“2018 is the year of  better policies for Paid Family Leave, particularly for new parents,” Julia Parish, of Legal Aid at Work, said at a news conference at San Francisco’s Employment Development Department offices on Feb. 1.

The meeting addressed the EDD’s finding that only 36 percent of the Californians it surveyed were even aware of the Paid Family Leave program, and among those who might need it most, immigrants, women and those with lower levels of education, even fewer know it exists.

“Awareness is generally low across the state, especially among minority and low-income communities,” the EDD’s Kacie Finnicum said.

The program is available for new moms and dads, including adoptive and foster parents, and each parent is eligible for up to six weeks per year each. The time they take off to care for and bond with their children can be spread across the calendar however they see fit.

Those six weeks can also be used to care for seriously ill family members, including grandparents, in-laws, domestic partners and siblings.

Advocates urged applicants to plan their time off with their supervisor, as the job protection dimensions of the Paid Family Leave program are more limited. But here, too, the rules have been relaxed this year. For instance, although small businesses have been exempt from having to honor the Paid Family Leave regulations, what constitutes a small business in such a scenario has changed, from up to 50 employees to 20.

If the applicant lives and works in San Francisco, there’s a new rule in place whereby the employer is to make up the difference between what the state pays and the worker’s usual compensation, Parish said.

The speakers also cited findings that workplace efficiency and morale benefit from the program. A temporary accommodation is less expensive than replacing a worker.

Parish described some of the ancillary benefits of the program: It promotes gender equity, she said, by including both partners in the childcare process from an early stage.  By encouraging bonding between the children and the father figure, paid family leave strengthens the foundations of those relationships going forward.

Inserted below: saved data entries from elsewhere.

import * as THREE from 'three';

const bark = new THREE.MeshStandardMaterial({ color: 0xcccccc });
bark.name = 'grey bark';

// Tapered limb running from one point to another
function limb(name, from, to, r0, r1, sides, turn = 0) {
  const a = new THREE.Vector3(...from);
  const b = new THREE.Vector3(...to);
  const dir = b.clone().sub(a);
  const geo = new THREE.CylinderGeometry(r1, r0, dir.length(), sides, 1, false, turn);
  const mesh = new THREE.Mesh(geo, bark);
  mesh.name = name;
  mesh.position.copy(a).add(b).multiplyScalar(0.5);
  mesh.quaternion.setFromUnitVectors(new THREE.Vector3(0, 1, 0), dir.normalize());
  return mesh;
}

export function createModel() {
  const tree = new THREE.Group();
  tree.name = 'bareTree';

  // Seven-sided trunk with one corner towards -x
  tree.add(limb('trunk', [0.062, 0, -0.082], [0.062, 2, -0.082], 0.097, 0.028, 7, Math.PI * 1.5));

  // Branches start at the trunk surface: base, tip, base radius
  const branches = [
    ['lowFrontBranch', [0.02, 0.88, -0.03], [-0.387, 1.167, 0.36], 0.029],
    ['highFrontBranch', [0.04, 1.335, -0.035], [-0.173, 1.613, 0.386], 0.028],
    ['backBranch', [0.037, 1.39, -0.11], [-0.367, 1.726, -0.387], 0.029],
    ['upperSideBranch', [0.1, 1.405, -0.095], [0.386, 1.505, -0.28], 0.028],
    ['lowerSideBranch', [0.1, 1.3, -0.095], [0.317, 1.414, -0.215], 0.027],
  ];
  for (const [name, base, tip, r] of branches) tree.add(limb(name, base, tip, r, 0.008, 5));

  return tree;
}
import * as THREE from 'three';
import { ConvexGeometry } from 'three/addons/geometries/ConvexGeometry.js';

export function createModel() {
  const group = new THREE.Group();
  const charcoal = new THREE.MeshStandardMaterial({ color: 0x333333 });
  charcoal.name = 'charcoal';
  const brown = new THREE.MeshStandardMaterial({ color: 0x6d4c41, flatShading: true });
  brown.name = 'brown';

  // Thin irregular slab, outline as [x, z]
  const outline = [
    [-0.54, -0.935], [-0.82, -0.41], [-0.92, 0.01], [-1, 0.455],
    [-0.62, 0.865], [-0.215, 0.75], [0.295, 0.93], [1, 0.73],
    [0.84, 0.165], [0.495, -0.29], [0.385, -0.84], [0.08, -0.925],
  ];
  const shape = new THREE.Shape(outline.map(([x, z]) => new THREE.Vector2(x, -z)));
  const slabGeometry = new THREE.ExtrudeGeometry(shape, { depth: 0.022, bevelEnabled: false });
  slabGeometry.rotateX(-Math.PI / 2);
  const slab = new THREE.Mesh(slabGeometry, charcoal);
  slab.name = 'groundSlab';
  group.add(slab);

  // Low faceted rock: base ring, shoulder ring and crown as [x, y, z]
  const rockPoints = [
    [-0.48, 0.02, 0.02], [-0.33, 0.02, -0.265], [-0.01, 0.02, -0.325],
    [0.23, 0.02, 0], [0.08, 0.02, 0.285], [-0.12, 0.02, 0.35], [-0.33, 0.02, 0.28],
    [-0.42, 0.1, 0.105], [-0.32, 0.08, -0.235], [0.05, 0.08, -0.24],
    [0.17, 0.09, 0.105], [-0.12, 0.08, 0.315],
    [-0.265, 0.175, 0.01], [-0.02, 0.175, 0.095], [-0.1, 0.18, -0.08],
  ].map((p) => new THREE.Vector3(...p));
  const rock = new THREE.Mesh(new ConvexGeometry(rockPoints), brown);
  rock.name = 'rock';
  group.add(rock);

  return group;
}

The program requires that the parents apply for it within the first year of the new child’s arrival, whether it’s newborn, adopted or fostered.

Parish was followed by Julia Frudden, of the Child Care Law Center; both cited studies showing that new mothers given the freedom to attend to their children with a brief respite from work responsibilities breastfeed their children twice as long.

Frudden also said that infant mortality drops by 10 percent, there’s a decrease in post-partum depression and better attention to preventive care such as screenings.

Children who have the advantage of more time spent with their parents at home also develop stronger immune systems, she said, which helps them thrive in childcare situations once their parents have returned to work.

Since becoming the first state in the country with such a program, in 2002, California has fielded 2.8 million claims and paid out $5 billion in benefits, Finnicum said.

She and Parish both spoke of their own motherhood experiences and what having paid leave  had meant to them.

“It was a huge relief to be able to have financial support,” Finnicum said. “It was a big weight off our shoulders.”

Although the program is applicable even to those whose needs to care for a family member requires them to leave the country, a person’s immigration status is not factored into the application process, Finnicum said. The only limit on eligibility is that they must be participating in the State Disability Insurance program via automatic deductions from their paychecks or, if independent contractors, through a voluntary plan.

For more information on the program or to apply, visit the web site edd.ca.gov/SDI_Online. Applications can also be made by mail; the form to submit is available at edd.ca.gov/Forms.